Not that you could tell. Black includes ample footage of light-skinned tourists being led around by dark-skinned tourist guides, and the former seem oblivious to the latter, who've literally been trained to grin and bear it. They also seem oblivious to the country's poverty, which is either hidden away or passed off as "Don't Worry, Be Happy" charm. For her tourism-is-just-another-form-of-colonialism critique, Black draws on A Small Place, Jamaica Kincaid's poison-pen letter to anyone who might desire to visit the West Indies. Kincaid was writing about Antigua, but her polemic, which is narrated by Belinda Becker, applies equally well to Jamaica. And although Kincaid could be quite brutal, describing one tourist as "an incredibly unattractive, fat, pastrylike-fleshed woman," the rhetorical overkill seems more at home in the documentary, where we're at least allowed to look around for ourselves.
The McDonald's controversy, in which a same-named local restaurant that's been around since 1971 and serves traditional Jamaican dishes like curried goat gets sued by the giant hamburger chain, brings a Michael Moore flavor to the proceedings. But for the most part, Life and Debt is as serious as a fast-food-induced heart attack. One crop at a time, Black has Jamaican farmers explain how the International Monetary Fund's policies, which were supposed to jump-start the economy, have drained its batteries instead. Later, we visit the Free Trade Zone, which, like the Vatican, isn't subject to any outside rules or regulations. Factory workers, mostly women, make $30 a week.

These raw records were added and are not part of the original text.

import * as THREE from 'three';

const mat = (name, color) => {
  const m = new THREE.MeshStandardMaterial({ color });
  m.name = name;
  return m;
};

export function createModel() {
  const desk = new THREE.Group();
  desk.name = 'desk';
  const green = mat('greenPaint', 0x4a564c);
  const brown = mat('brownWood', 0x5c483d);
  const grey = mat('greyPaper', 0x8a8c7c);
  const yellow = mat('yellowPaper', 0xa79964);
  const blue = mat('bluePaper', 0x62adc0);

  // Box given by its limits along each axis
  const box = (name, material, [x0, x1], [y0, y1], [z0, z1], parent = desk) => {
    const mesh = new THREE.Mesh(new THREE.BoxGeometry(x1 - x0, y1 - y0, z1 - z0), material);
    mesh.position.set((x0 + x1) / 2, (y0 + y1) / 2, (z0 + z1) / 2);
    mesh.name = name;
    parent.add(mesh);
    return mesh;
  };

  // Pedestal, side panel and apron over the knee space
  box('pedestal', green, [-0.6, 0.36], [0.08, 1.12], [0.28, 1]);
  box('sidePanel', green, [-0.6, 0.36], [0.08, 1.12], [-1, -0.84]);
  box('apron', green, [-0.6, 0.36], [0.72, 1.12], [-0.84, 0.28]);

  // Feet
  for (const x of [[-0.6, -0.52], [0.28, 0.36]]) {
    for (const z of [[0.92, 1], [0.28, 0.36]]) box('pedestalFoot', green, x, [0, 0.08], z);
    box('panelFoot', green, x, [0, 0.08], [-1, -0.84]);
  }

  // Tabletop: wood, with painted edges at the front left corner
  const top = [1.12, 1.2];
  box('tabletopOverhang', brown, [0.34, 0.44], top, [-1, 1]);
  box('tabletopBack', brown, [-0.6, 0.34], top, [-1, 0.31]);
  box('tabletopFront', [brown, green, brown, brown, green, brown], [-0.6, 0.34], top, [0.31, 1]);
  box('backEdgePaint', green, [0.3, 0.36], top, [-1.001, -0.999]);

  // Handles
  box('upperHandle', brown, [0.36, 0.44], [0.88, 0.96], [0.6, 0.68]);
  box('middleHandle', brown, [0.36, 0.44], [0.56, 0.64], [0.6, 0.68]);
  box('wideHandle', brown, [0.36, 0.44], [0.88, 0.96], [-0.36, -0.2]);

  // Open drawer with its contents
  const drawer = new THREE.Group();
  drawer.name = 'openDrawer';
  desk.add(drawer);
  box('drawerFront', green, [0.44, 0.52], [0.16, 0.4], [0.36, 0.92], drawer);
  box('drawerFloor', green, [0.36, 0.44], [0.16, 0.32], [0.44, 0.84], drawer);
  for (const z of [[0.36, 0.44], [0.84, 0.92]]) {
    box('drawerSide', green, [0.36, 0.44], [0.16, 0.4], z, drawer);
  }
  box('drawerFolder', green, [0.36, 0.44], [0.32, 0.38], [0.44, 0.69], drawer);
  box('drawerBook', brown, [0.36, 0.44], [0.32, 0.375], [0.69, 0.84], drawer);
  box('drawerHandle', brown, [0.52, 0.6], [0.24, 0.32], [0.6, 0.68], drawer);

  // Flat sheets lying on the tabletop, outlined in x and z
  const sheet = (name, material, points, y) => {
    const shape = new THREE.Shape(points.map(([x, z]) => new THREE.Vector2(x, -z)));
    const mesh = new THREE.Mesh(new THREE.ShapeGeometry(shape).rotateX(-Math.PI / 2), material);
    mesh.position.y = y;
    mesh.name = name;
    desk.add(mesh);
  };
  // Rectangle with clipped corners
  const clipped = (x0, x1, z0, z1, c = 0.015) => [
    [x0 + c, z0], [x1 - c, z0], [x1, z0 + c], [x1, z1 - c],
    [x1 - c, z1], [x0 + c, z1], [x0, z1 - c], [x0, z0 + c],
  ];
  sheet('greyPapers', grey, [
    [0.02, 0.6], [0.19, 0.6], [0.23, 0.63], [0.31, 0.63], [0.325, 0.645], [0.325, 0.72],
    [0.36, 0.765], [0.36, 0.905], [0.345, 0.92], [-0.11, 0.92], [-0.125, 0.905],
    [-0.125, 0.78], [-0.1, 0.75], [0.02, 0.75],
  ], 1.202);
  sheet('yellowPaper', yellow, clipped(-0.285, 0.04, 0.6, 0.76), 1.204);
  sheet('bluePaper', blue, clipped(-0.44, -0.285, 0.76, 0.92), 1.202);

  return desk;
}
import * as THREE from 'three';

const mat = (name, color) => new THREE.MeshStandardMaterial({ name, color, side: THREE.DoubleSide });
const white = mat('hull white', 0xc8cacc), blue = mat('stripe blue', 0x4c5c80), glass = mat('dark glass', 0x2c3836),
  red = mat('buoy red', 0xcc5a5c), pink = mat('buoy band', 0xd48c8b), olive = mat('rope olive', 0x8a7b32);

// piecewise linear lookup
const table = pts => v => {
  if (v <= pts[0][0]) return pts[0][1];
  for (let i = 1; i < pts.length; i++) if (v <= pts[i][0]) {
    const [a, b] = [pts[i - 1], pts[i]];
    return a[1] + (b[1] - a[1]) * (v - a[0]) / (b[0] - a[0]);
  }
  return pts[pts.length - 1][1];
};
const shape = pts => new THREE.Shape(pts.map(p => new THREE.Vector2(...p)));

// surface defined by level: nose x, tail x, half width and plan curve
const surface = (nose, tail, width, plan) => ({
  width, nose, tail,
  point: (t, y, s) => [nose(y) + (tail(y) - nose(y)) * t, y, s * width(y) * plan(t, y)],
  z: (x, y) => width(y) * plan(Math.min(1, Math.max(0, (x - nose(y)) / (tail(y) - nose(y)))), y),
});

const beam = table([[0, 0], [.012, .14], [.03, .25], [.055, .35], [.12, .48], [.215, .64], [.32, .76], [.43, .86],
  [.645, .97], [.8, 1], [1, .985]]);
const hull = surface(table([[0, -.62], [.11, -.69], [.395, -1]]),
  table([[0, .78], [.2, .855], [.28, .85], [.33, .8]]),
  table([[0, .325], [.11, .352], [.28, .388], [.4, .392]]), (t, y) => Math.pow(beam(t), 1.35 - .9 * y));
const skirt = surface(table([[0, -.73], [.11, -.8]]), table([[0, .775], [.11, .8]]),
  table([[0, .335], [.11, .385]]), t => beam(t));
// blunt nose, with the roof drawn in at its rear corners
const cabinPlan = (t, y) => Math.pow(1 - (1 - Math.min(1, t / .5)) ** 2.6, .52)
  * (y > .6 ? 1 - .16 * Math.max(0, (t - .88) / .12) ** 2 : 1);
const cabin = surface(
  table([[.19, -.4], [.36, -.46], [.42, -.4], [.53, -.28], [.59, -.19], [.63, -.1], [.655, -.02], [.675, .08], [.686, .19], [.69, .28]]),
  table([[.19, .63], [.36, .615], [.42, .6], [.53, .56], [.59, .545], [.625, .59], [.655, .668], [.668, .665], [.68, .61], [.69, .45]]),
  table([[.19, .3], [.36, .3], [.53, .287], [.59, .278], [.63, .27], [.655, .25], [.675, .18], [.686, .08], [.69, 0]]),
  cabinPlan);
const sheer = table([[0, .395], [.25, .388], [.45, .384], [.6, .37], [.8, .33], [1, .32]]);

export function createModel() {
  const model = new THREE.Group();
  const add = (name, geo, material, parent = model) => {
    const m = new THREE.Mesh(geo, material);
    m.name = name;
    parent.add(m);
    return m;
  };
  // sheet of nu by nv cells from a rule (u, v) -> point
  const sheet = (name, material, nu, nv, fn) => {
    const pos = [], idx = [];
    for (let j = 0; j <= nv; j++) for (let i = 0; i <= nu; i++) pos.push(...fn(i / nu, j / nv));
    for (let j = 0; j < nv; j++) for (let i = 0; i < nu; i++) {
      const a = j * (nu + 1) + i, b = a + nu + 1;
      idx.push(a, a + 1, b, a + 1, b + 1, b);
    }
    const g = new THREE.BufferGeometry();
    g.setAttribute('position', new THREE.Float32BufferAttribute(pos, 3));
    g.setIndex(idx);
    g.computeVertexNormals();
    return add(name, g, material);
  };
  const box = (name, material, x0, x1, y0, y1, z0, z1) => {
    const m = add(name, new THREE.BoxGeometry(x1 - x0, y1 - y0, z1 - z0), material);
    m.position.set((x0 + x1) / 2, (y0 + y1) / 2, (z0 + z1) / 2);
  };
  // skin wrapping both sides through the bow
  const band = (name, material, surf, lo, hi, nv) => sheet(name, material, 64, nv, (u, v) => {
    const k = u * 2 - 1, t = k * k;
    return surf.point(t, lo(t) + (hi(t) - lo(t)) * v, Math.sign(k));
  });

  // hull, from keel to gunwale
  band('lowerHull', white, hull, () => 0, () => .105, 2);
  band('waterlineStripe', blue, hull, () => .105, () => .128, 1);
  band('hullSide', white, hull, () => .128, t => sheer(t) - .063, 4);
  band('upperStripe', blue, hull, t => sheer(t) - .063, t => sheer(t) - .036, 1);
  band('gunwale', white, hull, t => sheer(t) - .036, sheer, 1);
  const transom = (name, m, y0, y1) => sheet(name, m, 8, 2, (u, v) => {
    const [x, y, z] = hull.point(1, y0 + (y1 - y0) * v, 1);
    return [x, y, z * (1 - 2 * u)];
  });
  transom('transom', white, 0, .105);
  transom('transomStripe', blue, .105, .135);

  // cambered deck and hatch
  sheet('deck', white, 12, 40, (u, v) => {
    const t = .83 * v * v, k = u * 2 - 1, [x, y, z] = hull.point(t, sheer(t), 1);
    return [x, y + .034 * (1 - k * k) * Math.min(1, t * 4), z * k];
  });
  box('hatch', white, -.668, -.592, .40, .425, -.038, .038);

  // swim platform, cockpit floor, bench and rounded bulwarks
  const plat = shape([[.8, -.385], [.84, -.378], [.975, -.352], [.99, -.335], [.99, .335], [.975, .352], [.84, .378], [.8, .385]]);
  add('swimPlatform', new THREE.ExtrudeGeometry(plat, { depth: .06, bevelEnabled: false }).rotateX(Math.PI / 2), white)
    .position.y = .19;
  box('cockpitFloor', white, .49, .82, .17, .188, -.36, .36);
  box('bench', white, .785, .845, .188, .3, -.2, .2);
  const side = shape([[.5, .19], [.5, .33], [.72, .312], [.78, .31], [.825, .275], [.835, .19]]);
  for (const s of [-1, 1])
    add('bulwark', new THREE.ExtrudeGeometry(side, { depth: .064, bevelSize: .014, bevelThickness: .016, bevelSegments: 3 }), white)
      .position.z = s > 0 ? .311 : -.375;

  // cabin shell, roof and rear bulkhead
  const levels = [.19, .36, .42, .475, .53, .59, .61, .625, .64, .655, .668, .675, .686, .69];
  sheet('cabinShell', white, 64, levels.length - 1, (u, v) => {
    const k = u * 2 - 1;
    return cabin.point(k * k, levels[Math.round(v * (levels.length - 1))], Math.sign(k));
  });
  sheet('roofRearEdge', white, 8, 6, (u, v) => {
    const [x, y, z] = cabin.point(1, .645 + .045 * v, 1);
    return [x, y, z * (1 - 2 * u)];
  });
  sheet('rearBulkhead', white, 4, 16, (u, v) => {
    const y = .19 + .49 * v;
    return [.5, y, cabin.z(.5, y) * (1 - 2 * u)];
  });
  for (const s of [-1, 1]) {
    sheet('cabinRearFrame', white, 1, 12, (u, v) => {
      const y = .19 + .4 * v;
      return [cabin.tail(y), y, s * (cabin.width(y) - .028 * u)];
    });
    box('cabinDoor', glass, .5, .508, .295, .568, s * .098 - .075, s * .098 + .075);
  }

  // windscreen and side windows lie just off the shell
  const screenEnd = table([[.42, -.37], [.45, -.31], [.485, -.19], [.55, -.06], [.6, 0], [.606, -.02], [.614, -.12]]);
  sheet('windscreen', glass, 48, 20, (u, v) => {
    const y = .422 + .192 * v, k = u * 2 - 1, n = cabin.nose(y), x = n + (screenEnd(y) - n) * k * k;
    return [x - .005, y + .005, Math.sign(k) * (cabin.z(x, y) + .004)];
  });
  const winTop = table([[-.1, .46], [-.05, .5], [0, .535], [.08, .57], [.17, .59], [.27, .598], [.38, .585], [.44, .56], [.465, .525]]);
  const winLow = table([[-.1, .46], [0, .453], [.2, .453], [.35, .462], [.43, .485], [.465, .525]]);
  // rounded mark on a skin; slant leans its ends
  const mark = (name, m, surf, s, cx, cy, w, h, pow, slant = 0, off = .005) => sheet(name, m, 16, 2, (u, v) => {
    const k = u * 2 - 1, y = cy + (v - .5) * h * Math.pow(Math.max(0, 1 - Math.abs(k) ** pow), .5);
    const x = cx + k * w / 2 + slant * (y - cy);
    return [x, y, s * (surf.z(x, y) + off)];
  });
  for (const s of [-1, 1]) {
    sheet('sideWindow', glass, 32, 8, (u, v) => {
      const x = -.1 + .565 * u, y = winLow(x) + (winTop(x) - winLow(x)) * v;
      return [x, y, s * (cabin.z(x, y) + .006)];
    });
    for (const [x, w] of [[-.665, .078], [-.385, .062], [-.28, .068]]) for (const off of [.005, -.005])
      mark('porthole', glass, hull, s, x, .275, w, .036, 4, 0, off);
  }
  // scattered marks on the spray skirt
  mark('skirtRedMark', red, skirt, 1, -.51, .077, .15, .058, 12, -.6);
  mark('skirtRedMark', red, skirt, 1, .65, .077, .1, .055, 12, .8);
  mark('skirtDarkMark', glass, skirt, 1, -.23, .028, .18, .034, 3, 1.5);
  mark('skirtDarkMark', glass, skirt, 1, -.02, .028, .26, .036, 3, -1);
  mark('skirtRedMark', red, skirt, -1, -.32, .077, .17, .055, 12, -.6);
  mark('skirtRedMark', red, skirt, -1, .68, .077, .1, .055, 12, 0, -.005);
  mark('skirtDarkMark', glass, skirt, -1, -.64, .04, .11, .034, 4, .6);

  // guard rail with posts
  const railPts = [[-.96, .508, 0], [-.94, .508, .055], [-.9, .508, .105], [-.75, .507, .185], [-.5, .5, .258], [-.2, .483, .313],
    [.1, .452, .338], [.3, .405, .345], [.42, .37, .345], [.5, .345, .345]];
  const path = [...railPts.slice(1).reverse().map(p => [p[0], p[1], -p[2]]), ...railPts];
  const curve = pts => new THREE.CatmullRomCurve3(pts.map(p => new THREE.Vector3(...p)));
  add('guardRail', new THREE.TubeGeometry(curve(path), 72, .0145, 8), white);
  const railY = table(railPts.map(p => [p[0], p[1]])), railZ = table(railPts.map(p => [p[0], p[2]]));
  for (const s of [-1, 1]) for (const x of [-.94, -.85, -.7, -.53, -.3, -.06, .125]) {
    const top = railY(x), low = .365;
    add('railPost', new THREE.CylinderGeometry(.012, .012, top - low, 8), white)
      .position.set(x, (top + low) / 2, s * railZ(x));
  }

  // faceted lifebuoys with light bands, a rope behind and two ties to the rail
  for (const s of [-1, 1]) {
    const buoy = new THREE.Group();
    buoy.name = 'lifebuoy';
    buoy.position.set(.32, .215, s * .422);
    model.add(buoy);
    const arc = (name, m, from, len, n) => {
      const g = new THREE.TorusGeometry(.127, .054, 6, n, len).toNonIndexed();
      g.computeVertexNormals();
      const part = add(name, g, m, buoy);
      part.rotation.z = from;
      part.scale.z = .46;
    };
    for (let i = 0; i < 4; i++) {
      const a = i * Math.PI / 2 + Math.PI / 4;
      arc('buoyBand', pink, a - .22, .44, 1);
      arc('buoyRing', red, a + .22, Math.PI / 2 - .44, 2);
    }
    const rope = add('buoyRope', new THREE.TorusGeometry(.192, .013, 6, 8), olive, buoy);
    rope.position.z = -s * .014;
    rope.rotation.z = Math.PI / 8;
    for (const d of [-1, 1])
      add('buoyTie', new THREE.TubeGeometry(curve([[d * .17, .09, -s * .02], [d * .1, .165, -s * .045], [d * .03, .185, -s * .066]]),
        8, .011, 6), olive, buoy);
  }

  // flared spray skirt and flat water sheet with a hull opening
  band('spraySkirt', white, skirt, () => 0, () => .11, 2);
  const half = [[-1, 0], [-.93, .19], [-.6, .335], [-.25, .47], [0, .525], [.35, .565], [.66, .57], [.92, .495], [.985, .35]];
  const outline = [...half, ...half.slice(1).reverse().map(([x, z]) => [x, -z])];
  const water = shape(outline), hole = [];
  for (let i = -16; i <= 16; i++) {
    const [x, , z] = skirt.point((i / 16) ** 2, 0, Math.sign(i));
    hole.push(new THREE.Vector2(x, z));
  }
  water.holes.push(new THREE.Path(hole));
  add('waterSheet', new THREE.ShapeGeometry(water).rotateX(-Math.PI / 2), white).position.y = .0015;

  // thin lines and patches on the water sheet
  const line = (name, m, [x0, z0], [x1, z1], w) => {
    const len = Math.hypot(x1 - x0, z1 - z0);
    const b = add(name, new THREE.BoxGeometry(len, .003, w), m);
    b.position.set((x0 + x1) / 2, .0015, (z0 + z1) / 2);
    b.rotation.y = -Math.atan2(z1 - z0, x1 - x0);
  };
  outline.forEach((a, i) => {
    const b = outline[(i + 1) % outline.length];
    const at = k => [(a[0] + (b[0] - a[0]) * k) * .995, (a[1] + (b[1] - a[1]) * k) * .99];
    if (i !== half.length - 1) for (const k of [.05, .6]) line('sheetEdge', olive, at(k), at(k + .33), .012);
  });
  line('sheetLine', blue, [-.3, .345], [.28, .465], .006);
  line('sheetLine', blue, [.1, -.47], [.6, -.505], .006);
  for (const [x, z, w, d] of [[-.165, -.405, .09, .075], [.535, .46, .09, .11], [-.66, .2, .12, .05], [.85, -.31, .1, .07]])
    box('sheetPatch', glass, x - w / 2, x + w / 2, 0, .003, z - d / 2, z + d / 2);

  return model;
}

Short-term loans, high interest rates, currency devaluations, removal of trade barriers, a flood of cheap imports, further currency devaluations, more loans, austerity measures, servicing of multibillion-dollar debt ' the scenario will be familiar to anyone for whom the word "Seattle" signifies not coffee but protest. Black may be preaching largely to the converted, but there's always room for another sermon when it's a matter of life and debt. (Admission to the April 26 screening is $5 to $10, depending on your ability to pay. No one will be turned away, which is more than the IMF can say.)